### Exercise
Where an entry contains an image, skip the image and print the rest exactly.

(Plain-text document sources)
****************

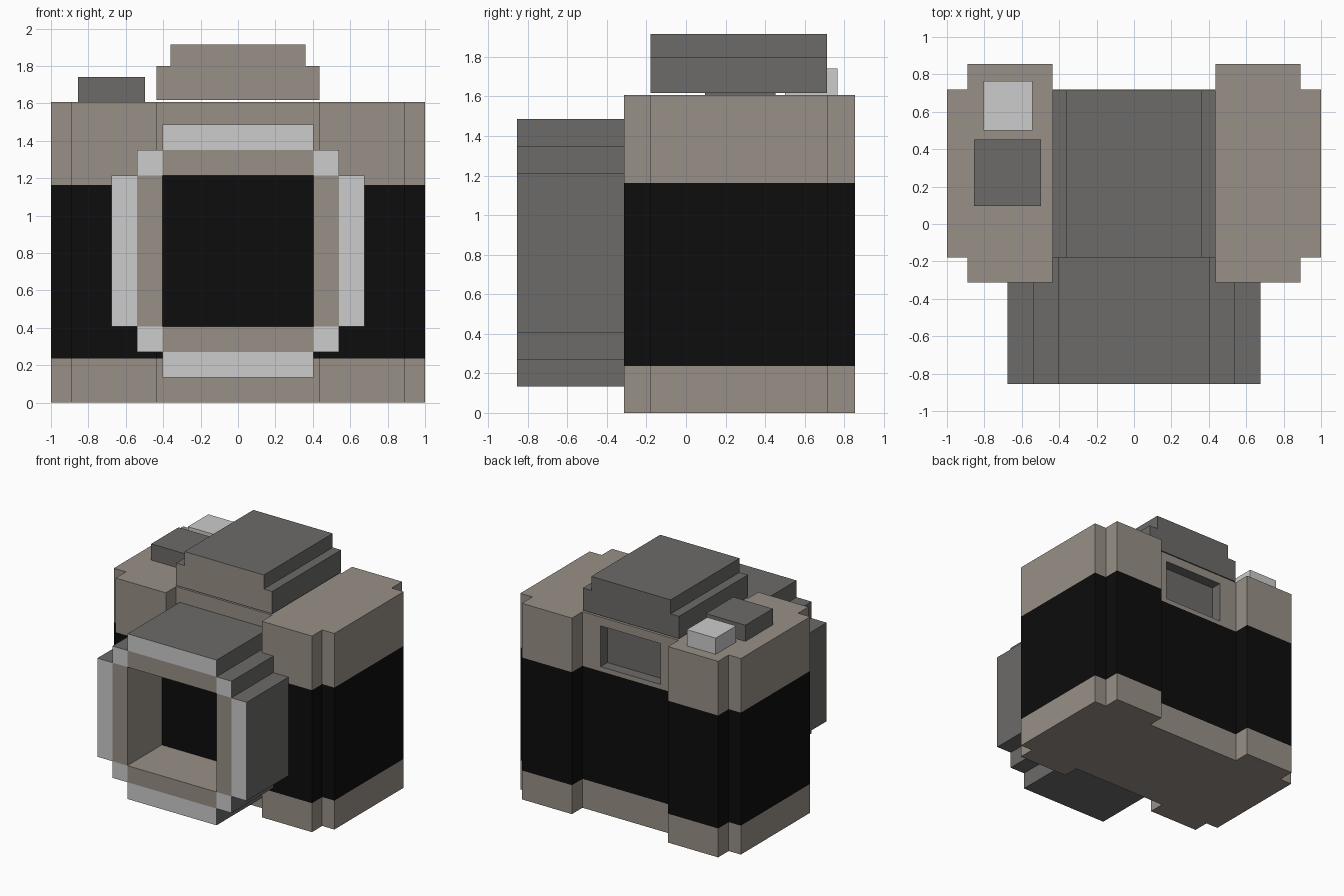
import bpy, bmesh
from mathutils import Vector

if "Cube" in bpy.data.objects:
    bpy.data.objects.remove(bpy.data.objects["Cube"])


def material(name, srgb):
    m = bpy.data.materials.new(name)
    lin = [((c + 0.055) / 1.055) ** 2.4 if c > 0.04 else c / 12.92 for c in srgb]
    m.diffuse_color = (*lin, 1)
    m.use_nodes = True
    m.node_tree.nodes["Principled BSDF"].inputs["Base Color"].default_value = m.diffuse_color
    return m


TAN, GRAY, LIGHT, BLACK = range(4)
MATS = [material("warm_gray_tan", (0.60, 0.565, 0.53)),
        material("dark_gray", (0.425, 0.42, 0.415)),
        material("light_gray", (0.80, 0.80, 0.80)),
        material("black", (0.05, 0.05, 0.05))]


def finish(bm, name, rule):
    """Turn bm into an object, colouring each face by rule(centre, normal)."""
    bmesh.ops.recalc_face_normals(bm, faces=bm.faces[:])
    for f in bm.faces:
        f.material_index = rule(f.calc_center_median(), f.normal)
    me = bpy.data.meshes.new(name)
    bm.to_mesh(me)
    bm.free()
    for m in MATS:
        me.materials.append(m)
    ob = bpy.data.objects.new(name, me)
    bpy.context.collection.objects.link(ob)
    return ob


def extrude(bm, faces, vec):
    geom = bmesh.ops.extrude_face_region(bm, geom=faces)["geom"]
    verts = [g for g in geom if isinstance(g, bmesh.types.BMVert)]
    bmesh.ops.translate(bm, verts=verts, vec=vec)


def push_in(bm, face, vec):
    new = bmesh.ops.extrude_discrete_faces(bm, faces=[face])["faces"][0]
    bmesh.ops.translate(bm, verts=new.verts[:], vec=vec)


def prism(half, vec, to3d):
    """Mirror a half profile (x > 0) across x = 0 and extrude it."""
    bm = bmesh.new()
    pts = half + [(-x, v) for x, v in reversed(half)]
    f = bm.faces.new([bm.verts.new(to3d(*p)) for p in pts])
    extrude(bm, [f], vec)
    return bm


def box(name, lo, hi, mat):
    lo, hi = Vector(lo), Vector(hi)
    bm = bmesh.new()
    bmesh.ops.create_cube(bm, size=1)
    for v in bm.verts:
        v.co = [(a + b) / 2 + c * (b - a) for a, b, c in zip(lo, hi, v.co)]
    return finish(bm, name, lambda c, n: mat)


# camera body: stepped plan with side grips
TOP, BAND_LO, BAND_HI = 1.607, 0.237, 1.163
F, B, FC, BC = -0.313, 0.855, -0.18, 0.718
plan = [(0.436, FC), (0.436, F), (0.89, F), (0.89, FC), (1, FC),
        (1, BC), (0.89, BC), (0.89, B), (0.436, B), (0.436, BC)]
body = prism(plan, (0, 0, TOP), lambda x, y: (x, y, 0))
for z in (BAND_LO, BAND_HI):
    bmesh.ops.bisect_plane(body, geom=body.verts[:] + body.edges[:] + body.faces[:],
                           plane_co=(0, 0, z), plane_no=(0, 0, 1))

# recessed screen in the middle of the back
back = next(f for f in body.faces
            if abs(f.calc_center_median().x) < 0.01
            and abs(f.calc_center_median().y - BC) < 0.01
            and BAND_HI < f.calc_center_median().z < TOP - 0.01)
bmesh.ops.inset_individual(body, faces=[back], thickness=0.03)
for v in back.verts:
    v.co.x = 0.272 if v.co.x > 0 else -0.272
    v.co.z = 1.535 if v.co.z > 1.38 else 1.20
push_in(body, back, (0, -0.09, 0))


def body_colour(c, n):
    if abs(c.x) < 0.28 and 0.6 < c.y < BC - 0.002 and 1.19 < c.z < 1.54:
        return GRAY
    return BLACK if BAND_LO < c.z < BAND_HI and abs(n.z) < 0.5 else TAN


finish(body, "camera_body", body_colour)

# viewfinder hump, front face in body colour
hump = prism([(0.436, 1.617), (0.436, 1.80), (0.36, 1.80), (0.36, 1.915)],
             (0, 0.893, 0), lambda x, z: (x, -0.18, z))
finish(hump, "viewfinder_hump", lambda c, n: TAN if n.y < -0.5 else GRAY)

# lens barrel: stepped disc of grid cells with a square opening
ZC, FRONT, BACK = 0.81, -0.855, -0.17
steps = [-0.677, -0.54, -0.404, 0.404, 0.54, 0.677]
lens = bmesh.new()
grid = [[lens.verts.new((x, BACK, ZC + z)) for z in steps] for x in steps]
for i in range(5):
    for j in range(5):
        if abs(i - 2) + abs(j - 2) <= 2:
            lens.faces.new((grid[i][j], grid[i + 1][j], grid[i + 1][j + 1], grid[i][j + 1]))
bmesh.ops.delete(lens, geom=[v for v in lens.verts if not v.link_faces], context='VERTS')
extrude(lens, lens.faces[:], (0, FRONT - BACK, 0))
mouth = next(f for f in lens.faces
             if (f.calc_center_median() - Vector((0, FRONT, ZC))).length < 0.01)
push_in(lens, mouth, (0, 0.445, 0))


def lens_colour(c, n):
    dx, dz = abs(c.x), abs(c.z - ZC)
    if c.y < FRONT + 0.001:
        ring = sum((d > 0.404) + (d > 0.54) for d in (dx, dz))
        return TAN if ring == 1 else LIGHT
    if dx < 0.41 and dz < 0.41 and c.y < BACK - 0.05:
        return BLACK if dx + dz < 0.01 else TAN
    return GRAY


finish(lens, "lens_barrel", lens_colour)

# controls on top
box("shutter_button", (-0.855, 0.097, 1.60), (-0.497, 0.452, 1.74), GRAY)
box("small_dial", (-0.805, 0.50, 1.60), (-0.543, 0.765, 1.74), LIGHT)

****************

### Task result
import bpy, bmesh
from mathutils import Vector

if "Cube" in bpy.data.objects:
    bpy.data.objects.remove(bpy.data.objects["Cube"])


def material(name, srgb):
    m = bpy.data.materials.new(name)
    lin = [((c + 0.055) / 1.055) ** 2.4 if c > 0.04 else c / 12.92 for c in srgb]
    m.diffuse_color = (*lin, 1)
    m.use_nodes = True
    m.node_tree.nodes["Principled BSDF"].inputs["Base Color"].default_value = m.diffuse_color
    return m


TAN, GRAY, LIGHT, BLACK = range(4)
MATS = [material("warm_gray_tan", (0.60, 0.565, 0.53)),
        material("dark_gray", (0.425, 0.42, 0.415)),
        material("light_gray", (0.80, 0.80, 0.80)),
        material("black", (0.05, 0.05, 0.05))]


def finish(bm, name, rule):
    """Turn bm into an object, colouring each face by rule(centre, normal)."""
    bmesh.ops.recalc_face_normals(bm, faces=bm.faces[:])
    for f in bm.faces:
        f.material_index = rule(f.calc_center_median(), f.normal)
    me = bpy.data.meshes.new(name)
    bm.to_mesh(me)
    bm.free()
    for m in MATS:
        me.materials.append(m)
    ob = bpy.data.objects.new(name, me)
    bpy.context.collection.objects.link(ob)
    return ob


def extrude(bm, faces, vec):
    geom = bmesh.ops.extrude_face_region(bm, geom=faces)["geom"]
    verts = [g for g in geom if isinstance(g, bmesh.types.BMVert)]
    bmesh.ops.translate(bm, verts=verts, vec=vec)


def push_in(bm, face, vec):
    new = bmesh.ops.extrude_discrete_faces(bm, faces=[face])["faces"][0]
    bmesh.ops.translate(bm, verts=new.verts[:], vec=vec)


def prism(half, vec, to3d):
    """Mirror a half profile (x > 0) across x = 0 and extrude it."""
    bm = bmesh.new()
    pts = half + [(-x, v) for x, v in reversed(half)]
    f = bm.faces.new([bm.verts.new(to3d(*p)) for p in pts])
    extrude(bm, [f], vec)
    return bm


def box(name, lo, hi, mat):
    lo, hi = Vector(lo), Vector(hi)
    bm = bmesh.new()
    bmesh.ops.create_cube(bm, size=1)
    for v in bm.verts:
        v.co = [(a + b) / 2 + c * (b - a) for a, b, c in zip(lo, hi, v.co)]
    return finish(bm, name, lambda c, n: mat)


# camera body: stepped plan with side grips
TOP, BAND_LO, BAND_HI = 1.607, 0.237, 1.163
F, B, FC, BC = -0.313, 0.855, -0.18, 0.718
plan = [(0.436, FC), (0.436, F), (0.89, F), (0.89, FC), (1, FC),
        (1, BC), (0.89, BC), (0.89, B), (0.436, B), (0.436, BC)]
body = prism(plan, (0, 0, TOP), lambda x, y: (x, y, 0))
for z in (BAND_LO, BAND_HI):
    bmesh.ops.bisect_plane(body, geom=body.verts[:] + body.edges[:] + body.faces[:],
                           plane_co=(0, 0, z), plane_no=(0, 0, 1))

# recessed screen in the middle of the back
back = next(f for f in body.faces
            if abs(f.calc_center_median().x) < 0.01
            and abs(f.calc_center_median().y - BC) < 0.01
            and BAND_HI < f.calc_center_median().z < TOP - 0.01)
bmesh.ops.inset_individual(body, faces=[back], thickness=0.03)
for v in back.verts:
    v.co.x = 0.272 if v.co.x > 0 else -0.272
    v.co.z = 1.535 if v.co.z > 1.38 else 1.20
push_in(body, back, (0, -0.09, 0))


def body_colour(c, n):
    if abs(c.x) < 0.28 and 0.6 < c.y < BC - 0.002 and 1.19 < c.z < 1.54:
        return GRAY
    return BLACK if BAND_LO < c.z < BAND_HI and abs(n.z) < 0.5 else TAN


finish(body, "camera_body", body_colour)

# viewfinder hump, front face in body colour
hump = prism([(0.436, 1.617), (0.436, 1.80), (0.36, 1.80), (0.36, 1.915)],
             (0, 0.893, 0), lambda x, z: (x, -0.18, z))
finish(hump, "viewfinder_hump", lambda c, n: TAN if n.y < -0.5 else GRAY)

# lens barrel: stepped disc of grid cells with a square opening
ZC, FRONT, BACK = 0.81, -0.855, -0.17
steps = [-0.677, -0.54, -0.404, 0.404, 0.54, 0.677]
lens = bmesh.new()
grid = [[lens.verts.new((x, BACK, ZC + z)) for z in steps] for x in steps]
for i in range(5):
    for j in range(5):
        if abs(i - 2) + abs(j - 2) <= 2:
            lens.faces.new((grid[i][j], grid[i + 1][j], grid[i + 1][j + 1], grid[i][j + 1]))
bmesh.ops.delete(lens, geom=[v for v in lens.verts if not v.link_faces], context='VERTS')
extrude(lens, lens.faces[:], (0, FRONT - BACK, 0))
mouth = next(f for f in lens.faces
             if (f.calc_center_median() - Vector((0, FRONT, ZC))).length < 0.01)
push_in(lens, mouth, (0, 0.445, 0))


def lens_colour(c, n):
    dx, dz = abs(c.x), abs(c.z - ZC)
    if c.y < FRONT + 0.001:
        ring = sum((d > 0.404) + (d > 0.54) for d in (dx, dz))
        return TAN if ring == 1 else LIGHT
    if dx < 0.41 and dz < 0.41 and c.y < BACK - 0.05:
        return BLACK if dx + dz < 0.01 else TAN
    return GRAY


finish(lens, "lens_barrel", lens_colour)

# controls on top
box("shutter_button", (-0.855, 0.097, 1.60), (-0.497, 0.452, 1.74), GRAY)
box("small_dial", (-0.805, 0.50, 1.60), (-0.543, 0.765, 1.74), LIGHT)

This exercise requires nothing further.